A "virtual kidnapping" is an extortion scam that involves young people being told they have been implicated in a crime and need to pay money to avoid deportation or being placed under arrest, police said on Friday.
Initial contact is often made through a phone call from someone usually speaking in Mandarin and claiming to be a representative from a Chinese authority, such as the Chinese embassy, consulate or police.
Using technology to mask their physical locations, scammers encourage victims to continue communications through encrypted applications such as WeChat and WhatsApp.
The victim is then threatened or coerced into transferring large amounts of money into unknown offshore bank accounts.
As the scam escalates, the victims are coerced into faking their own kidnappings before the scammer sends these images to their family and demands ransom payments for their safe 'release'.
NSW Police's Serious Crime Squad commander said detectives are working closely with universities and the Chinese embassy and Chinese consulate in Canberra and Sydney.
"It is disgraceful there are scammers out there preying on international students who have come to Australia to study; most of whom are living in a new country and far away from loved ones for the first time in their lives," Detective Superintendent Joe Doueihi said.
The detective urged victims to come forward but acknowledged many may feel traumatised or embarrassed.
"There is no shame in coming forward to NSW Police for assistance," he said.
In one recent case, a 22-year-old woman said she received a phone call from a person claiming to be a Chinese police officer alleging she was implicated in a crime.
She would have to pay to prove her innocence, she was told.
The young woman transferred $20,000 into an offshore account before the scammer demanded she fake her own kidnapping in a hotel to secure an additional $174,000 from her family in China.
Investigators managed to locate the woman safely before any further money was paid.
Another woman, aged 18, was told by a supposed Chinese police officer she would be deported unless she paid $280,000.
After being told to stage her own kidnapping to send images to family so the fake debt could be paid, she was found safe in a hotel in Sydney's inner west.
One family parted with $270,000 to secure the supposed release of their 23-year-old daughter after she was told she had delivered a package overseas that had been seized by Chinese police.

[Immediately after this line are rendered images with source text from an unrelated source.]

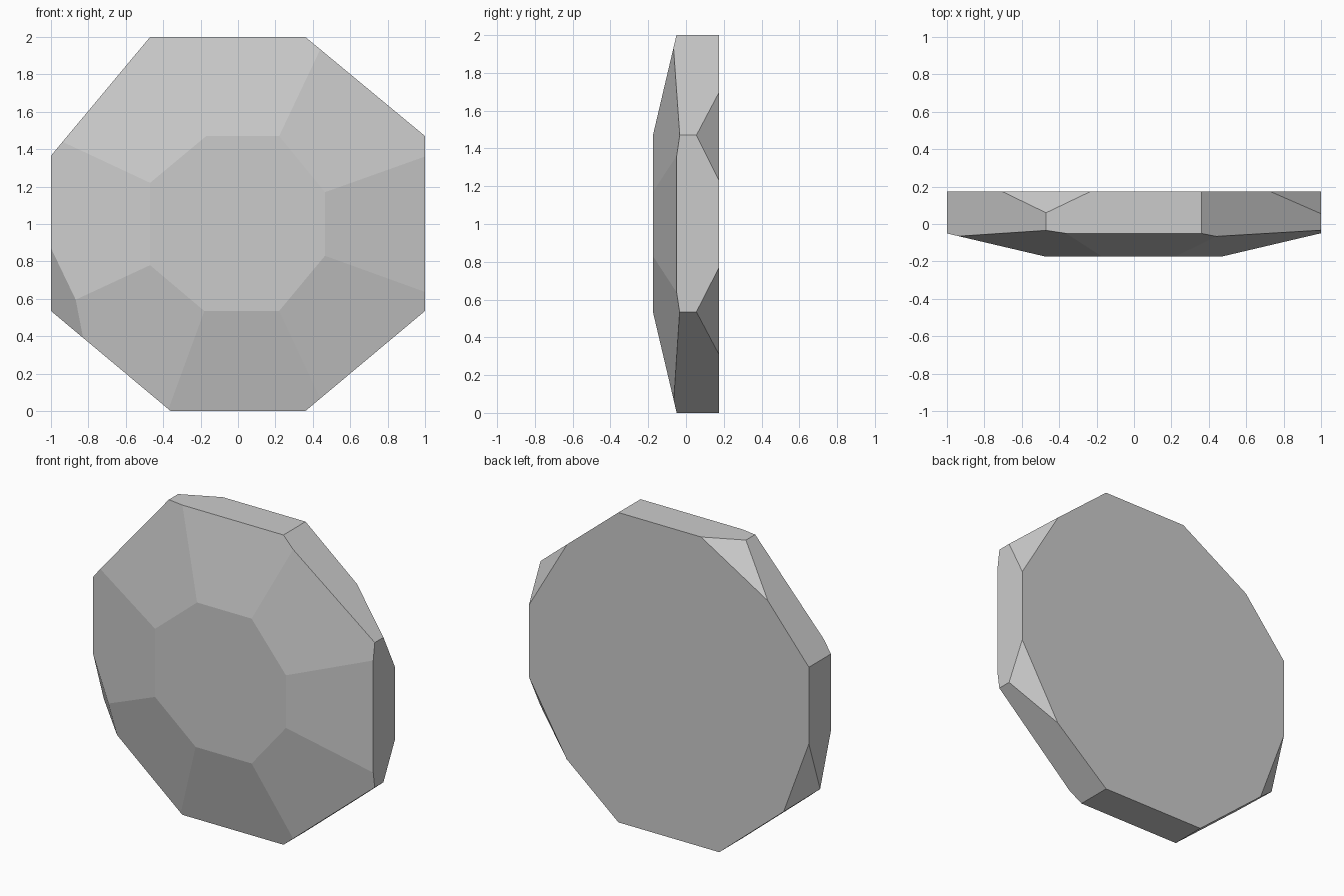
import bpy
import bmesh
from mathutils import Vector

cube = bpy.data.objects.get("Cube")
if cube:
    bpy.data.objects.remove(cube, do_unlink=True)

HALF_DEPTH = 0.175
SLOPE = 0.235

# Outer rim and front facet outlines as (x, z), clockwise from the top left
outline = [(-0.47, 2), (0.36, 2), (1, 1.47), (1, 0.535),
           (0.36, 0), (-0.36, 0), (-1, 0.535), (-1, 1.365)]
table = [(-0.17, 1.47), (0.22, 1.47), (0.465, 1.17), (0.465, 0.83),
         (0.22, 0.535), (-0.18, 0.535), (-0.47, 0.78), (-0.47, 1.22)]

# Corner cuts, each a plane through three points
corner_cuts = [
    [(-0.47, 0.06, 2), (-0.23, HALF_DEPTH, 2), (-0.7, HALF_DEPTH, 1.72)],
    [(1, 0.055, 1.47), (1, HALF_DEPTH, 1.23), (0.73, HALF_DEPTH, 1.69)],
    [(1, 0.055, 0.535), (1, HALF_DEPTH, 0.77), (0.73, HALF_DEPTH, 0.31)],
    [(-1, 0.06, 0.535), (-1, HALF_DEPTH, 0.87), (-0.82, HALF_DEPTH, 0.385)],
    [(-1, 0.06, 0.535), (-1, -0.05, 0.87), (-0.87, -0.081, 0.6)],
]


def slice_off(bm, point, normal):
    """Remove everything on the normal's side and cap the opening."""
    geom = bm.verts[:] + bm.edges[:] + bm.faces[:]
    cut = bmesh.ops.bisect_plane(bm, geom=geom, dist=0.0001, plane_co=point,
                                 plane_no=normal, clear_outer=True)
    edges = [e for e in cut["geom_cut"] if isinstance(e, bmesh.types.BMEdge)]
    bmesh.ops.holes_fill(bm, edges=edges, sides=0)


# Octagonal slab
bm = bmesh.new()
back = bm.faces.new([bm.verts.new((x, HALF_DEPTH, z)) for x, z in outline])
result = bmesh.ops.extrude_face_region(bm, geom=[back], use_keep_orig=True)
moved = [v for v in result["geom"] if isinstance(v, bmesh.types.BMVert)]
bmesh.ops.translate(bm, verts=moved, vec=(0, -2 * HALF_DEPTH, 0))
bmesh.ops.recalc_face_normals(bm, faces=bm.faces[:])

# Sloping front facets around the flat table
for i, (x, z) in enumerate(table):
    x2, z2 = table[(i + 1) % len(table)]
    outward = Vector((z - z2, 0, x2 - x)).normalized()
    slice_off(bm, Vector((x, -HALF_DEPTH, z)), outward * SLOPE + Vector((0, -1, 0)))

# Clipped corners
centre = Vector((0, 0, 1))
for points in corner_cuts:
    a, b, c = (Vector(p) for p in points)
    normal = (b - a).cross(c - a).normalized()
    if normal.dot(a - centre) < 0:
        normal.negate()
    slice_off(bm, a, normal)

bmesh.ops.recalc_face_normals(bm, faces=bm.faces[:])
mesh = bpy.data.meshes.new("faceted_stone")
bm.to_mesh(mesh)
bm.free()

# Plain grey
grey = bpy.data.materials.new("stone_grey")
grey.use_nodes = True
colour = (0.6, 0.6, 0.6, 1)
grey.diffuse_color = colour
grey.node_tree.nodes["Principled BSDF"].inputs["Base Color"].default_value = colour
mesh.materials.append(grey)

stone = bpy.data.objects.new("faceted_stone", mesh)
bpy.context.collection.objects.link(stone)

The woman was located safe in a Sydney hotel in early May, police said.
China's consulate-general in Sydney and an official from the embassy in Canberra joined NSW Police in the awareness campaign on Friday.